Prompt: Which lines below contain "mirrored"? Copy every one of them.

Extracted material:

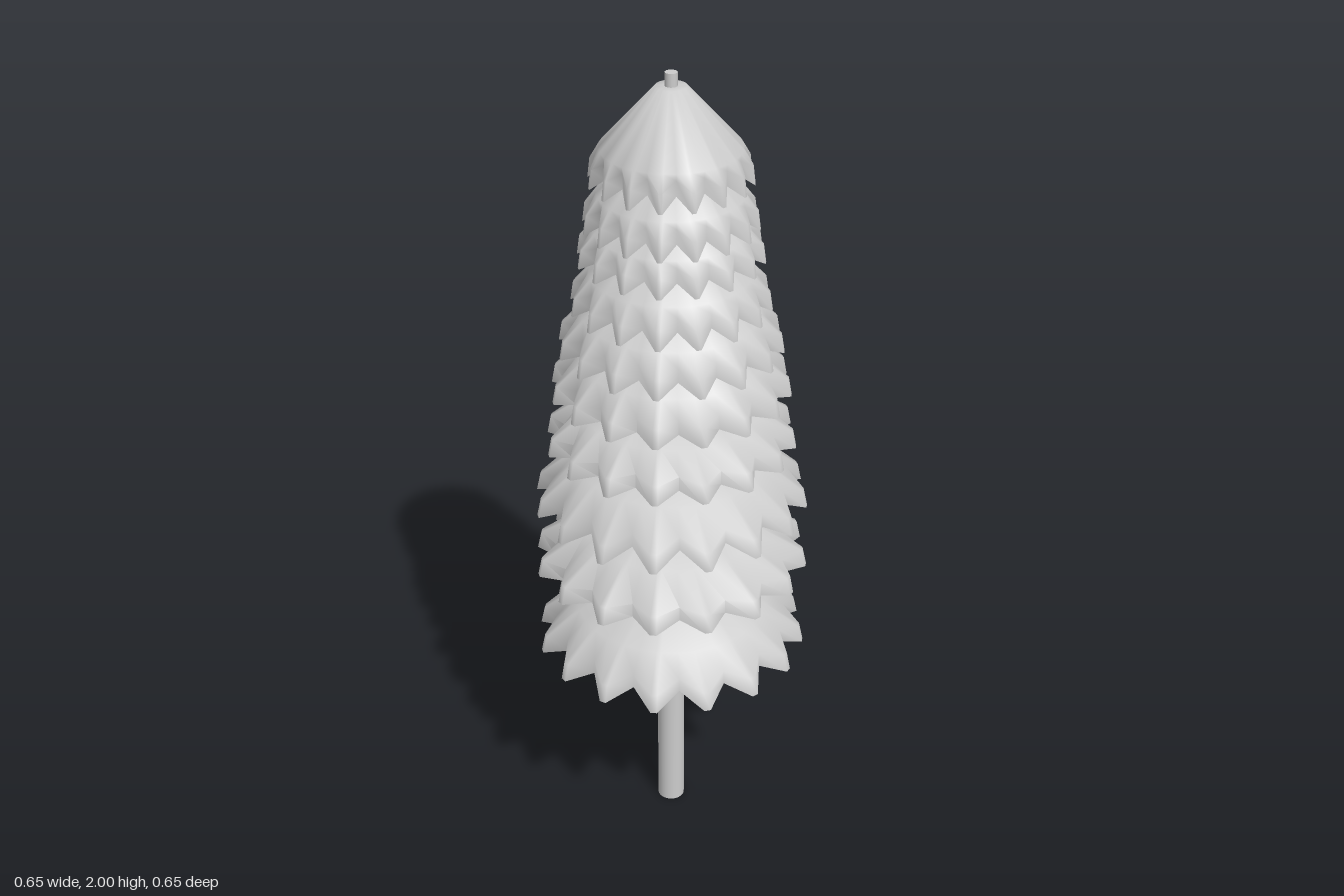
import * as THREE from 'three';
import { toCreasedNormals } from 'three/addons/utils/BufferGeometryUtils.js';

const SPIKES = 16;
const STEP = (Math.PI * 2) / SPIKES;
const BLUNT = 0.024; // half angle of a spike's blunt end

// Three columns per spike: the notch, then the two corners of the blunt tip
const columns = [];
for (let i = 0; i < SPIKES; i++) {
  columns.push({ a: i * STEP, notch: true });
  columns.push({ a: (i + 0.5) * STEP - BLUNT, notch: false });
  columns.push({ a: (i + 0.5) * STEP + BLUNT, notch: false });
}

// One layer of branches: a cone that flares into a zigzag skirt, with a flat lip
// underneath and a hollow inner cone. The notches sit "drop" above the tips.
function tierGeometry({ tipY, drop, radius, shoulderY, shoulderR, apexY, apexR }) {
  // each ring: tip radius and height, notch radius and height
  const ring = (r, y, nr = r, ny = y) => ({ r, y, nr, ny });
  const rings = [
    ring(0.014, apexY),
    ring(apexR, apexY),
    ring(shoulderR, shoulderY),
    ring(radius * 0.97, tipY + 0.045, radius * 0.85, tipY + drop + 0.035),
    ring(radius, tipY, radius * 0.855, tipY + drop),
    ring(radius * 0.76, tipY + drop + 0.008),
    ring(0.014, apexY - 0.02),
  ];
  const n = columns.length;
  const positions = [];
  const index = [];
  rings.forEach((k, j) => {
    columns.forEach(({ a, notch }, i) => {
      const r = notch ? k.nr : k.r;
      positions.push(Math.sin(a) * r, notch ? k.ny : k.y, Math.cos(a) * r);
      if (j === rings.length - 1) return;
      const p = j * n + i;
      const q = j * n + ((i + 1) % n);
      index.push(p, p + n, q + n, p, q + n, q);
    });
  });
  const g = new THREE.BufferGeometry();
  g.setAttribute('position', new THREE.Float32BufferAttribute(positions, 3));
  g.setIndex(index);
  return toCreasedNormals(g, 1.25);
}

export function createModel() {
  const group = new THREE.Group();
  const material = new THREE.MeshStandardMaterial({ color: 0xcccccc });

  const add = (name, geometry, y = 0) => {
    const mesh = new THREE.Mesh(geometry, material);
    mesh.name = name;
    mesh.position.y = y;
    group.add(mesh);
  };

  // Trunk and the small nub on top
  add('trunk', new THREE.CylinderGeometry(0.034, 0.034, 1.94, 24), 0.97);
  add('topNub', new THREE.CylinderGeometry(0.014, 0.014, 0.06, 16), 1.97);

  // Branch layers from bottom to top: tipY, drop, radius, shoulderY, shoulderR, apexY
  const tiers = [
    [0.537, 0.03, 0.331, 0.645, 0.235, 0.775],
    [0.767, 0.01, 0.331, 0.87, 0.215, 0.96],
    [0.937, 0.035, 0.327, 1.055, 0.225, 1.12],
    [1.1, 0.015, 0.295, 1.195, 0.21, 1.265],
    [1.238, 0.015, 0.28, 1.33, 0.215, 1.5],
    [1.35, 0.025, 0.26, 1.44, 0.205, 1.6],
    [1.455, 0.03, 0.23, 1.54, 0.185, 1.7],
    [1.57, 0.025, 0.212, 1.645, 0.175, 1.79],
    [1.65, 0.03, 0.198, 1.73, 0.165, 1.87],
    [1.755, 0.03, 0.184, 1.835, 0.158, 1.97],
  ];
  tiers.forEach(([tipY, drop, radius, shoulderY, shoulderR, apexY], i) => {
    const apexR = i === tiers.length - 1 ? 0.035 : 0.02;
    add(`branchLayer${i + 1}`, tierGeometry({ tipY, drop, radius, shoulderY, shoulderR, apexY, apexR }));
  });

  return group;
}
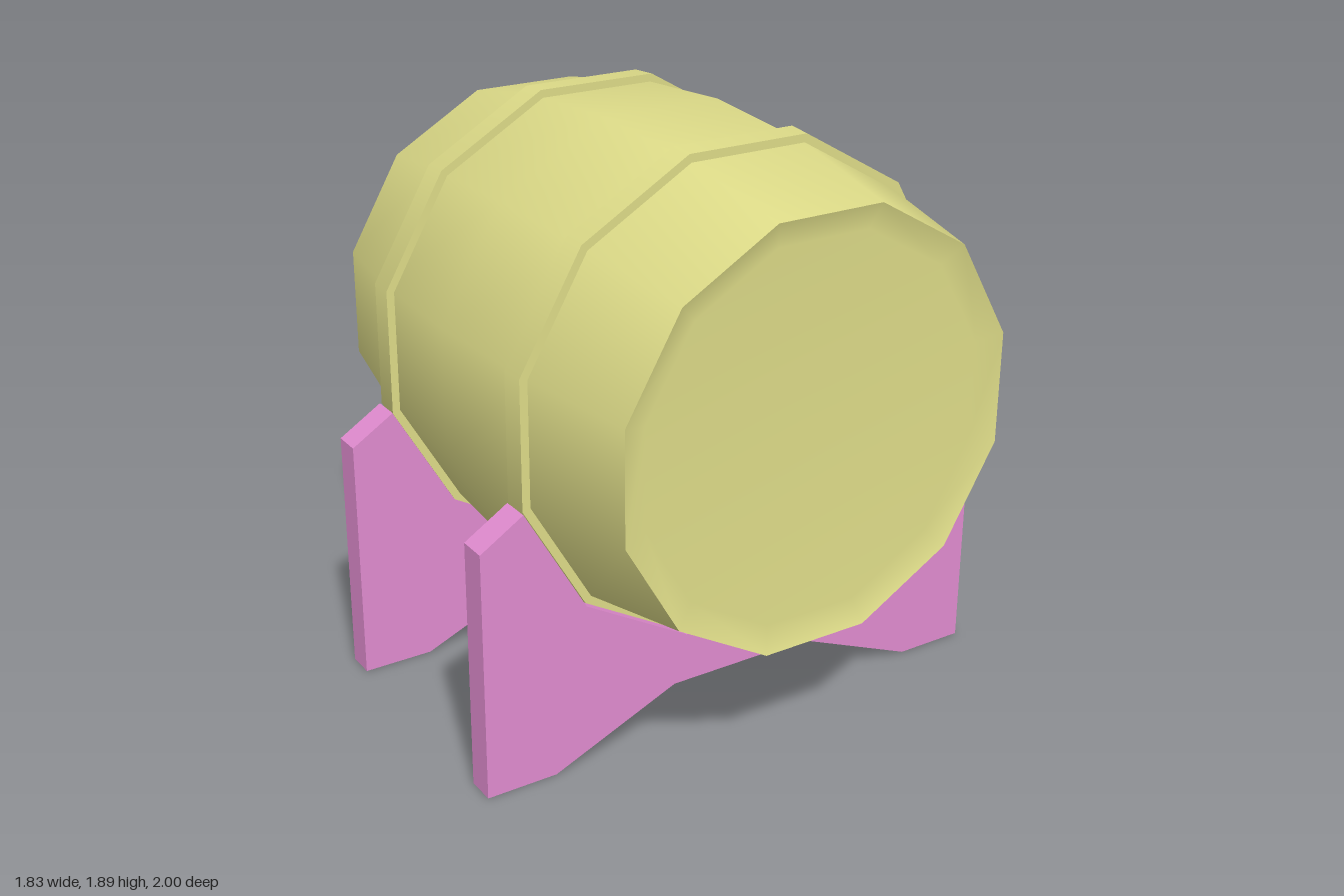
import * as THREE from 'three';

const SIDES = 12;
const K = 1 / Math.cos(Math.PI / SIDES); // flat-to-flat radius -> corner radius
const AXIS_Y = 1.117;

const wood = new THREE.MeshStandardMaterial({ color: 0xdddb88 });
const pink = new THREE.MeshStandardMaterial({ color: 0xe08bcf });
const red = new THREE.MeshStandardMaterial({ color: 0xdd1111 });
const green = new THREE.MeshStandardMaterial({ color: 0x94d494 });

function add(parent, name, geometry, material, x = 0, y = 0, z = 0) {
  const mesh = new THREE.Mesh(geometry, material);
  mesh.name = name;
  mesh.position.set(x, y, z);
  parent.add(mesh);
  return mesh;
}

// Twelve-sided turning along z; profile is [flat radius, z]; a repeated point makes a sharp edge
function turned(profile) {
  const pts = profile.map(([r, z]) => new THREE.Vector2(r * K, z));
  return new THREE.LatheGeometry(pts, SIDES, Math.PI / SIDES).rotateX(Math.PI / 2);
}

const polygon = (pts) => pts.map(([x, y]) => new THREE.Vector2(x, y));

// Raised planks of the back end: a disc with the sunken planks cut out
function plankPanel() {
  const R = 0.585 * K;
  const outline = [];
  for (let i = 0; i < SIDES; i++) {
    const a = ((i + 0.5) / SIDES) * Math.PI * 2;
    outline.push([R * Math.cos(a), R * Math.sin(a)]);
  }
  const shape = new THREE.Shape(polygon(outline));
  const holes = [[[-0.147, -0.575], [0.147, -0.575], [0.147, 0.575], [-0.147, 0.575]]];
  for (const s of [-1, 1]) {
    holes.push([[s * 0.445, -0.38], [s * 0.575, -0.155], [s * 0.575, 0.155], [s * 0.445, 0.38]]);
  }
  for (const h of holes) shape.holes.push(new THREE.Path(polygon(h)));
  return new THREE.ExtrudeGeometry(shape, { depth: 0.04, bevelEnabled: false });
}

// Cradle board cut to the underside of the hoop
function cradle(depth) {
  const half = [[0.25, 0.18], [0.68, 0], [0.917, 0], [0.917, 0.82], [0.773, 0.91], [0.566, 0.551], [0.207, 0.344]];
  const mirrored = half.map(([x, y]) => [-x, y]).reverse();
  const shape = new THREE.Shape(polygon([...half, ...mirrored]));
  return new THREE.ExtrudeGeometry(shape, { depth, bevelEnabled: false });
}

export function createModel() {
  const model = new THREE.Group();
  model.name = 'barrelOnStand';

  // Barrel: sunken back, bevelled rims, bulging staves, dished front
  const barrel = new THREE.Group();
  barrel.name = 'barrel';
  barrel.position.y = AXIS_Y;
  model.add(barrel);
  add(barrel, 'barrelBody', turned([
    [0, -0.655], [0.585, -0.655], [0.585, -0.655],
    [0.585, -0.695], [0.585, -0.695], [0.667, -0.725], [0.667, -0.725],
    [0.742, -0.33], [0.772, 0.14], [0.742, 0.605],
    [0.667, 1], [0.667, 1], [0.585, 0.97], [0, 0.97],
  ]), wood);
  add(barrel, 'backPlanks', plankPanel(), wood, 0, 0, -0.695);

  // Hoops, slightly tapered toward the ends
  const hoop = (zBack, zFront, rBack, rFront) => turned([
    [0.73, zBack], [rBack, zBack], [rBack, zBack],
    [rFront, zFront], [rFront, zFront], [0.73, zFront],
  ]);
  add(barrel, 'frontHoop', hoop(0.531, 0.606, 0.774, 0.768), wood);
  add(barrel, 'backHoop', hoop(-0.332, -0.236, 0.768, 0.774), wood);

  // Stand
  add(model, 'frontCradle', cradle(0.095), pink, 0, 0, 0.525);
  add(model, 'backCradle', cradle(0.095), pink, 0, 0, -0.335);

  // Tap at the back
  const tap = new THREE.Group();
  tap.name = 'tap';
  model.add(tap);
  const flare = [[0, -0.03], [0.06, -0.03], [0.06, 0], [0.052, 0.022], [0.038, 0.045], [0.027, 0.07]];
  const flareMesh = add(tap, 'tapFlange', new THREE.LatheGeometry(polygon(flare), 20), red, 0, 0.7, -0.68);
  flareMesh.rotation.x = -Math.PI / 2;

  const path = new THREE.CurvePath();
  const v = (y, z) => new THREE.Vector3(0, y, z);
  path.add(new THREE.LineCurve3(v(0.7, -0.68), v(0.7, -0.82)));
  path.add(new THREE.CubicBezierCurve3(v(0.7, -0.82), v(0.7, -0.9), v(0.64, -0.96), v(0.56, -0.96)));
  path.add(new THREE.LineCurve3(v(0.56, -0.96), v(0.52, -0.96)));
  add(tap, 'spout', new THREE.TubeGeometry(path, 32, 0.027, 16), red);
  add(tap, 'spoutLip', new THREE.CylinderGeometry(0.04, 0.04, 0.018, 20), red, 0, 0.524, -0.96);

  // Valve and its cross handle
  add(tap, 'valveBody', new THREE.CylinderGeometry(0.031, 0.031, 0.12, 16), green, 0, 0.7, -0.768);
  add(tap, 'valveStem', new THREE.CylinderGeometry(0.011, 0.011, 0.08, 12), green, 0, 0.79, -0.768);
  const handle = add(tap, 'valveHandle', new THREE.CylinderGeometry(0.011, 0.011, 0.124, 12), green, 0, 0.829, -0.768);
  handle.rotation.z = Math.PI / 2;

  return model;
}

Task output:
  const mirrored = half.map(([x, y]) => [-x, y]).reverse();
  const shape = new THREE.Shape(polygon([...half, ...mirrored]));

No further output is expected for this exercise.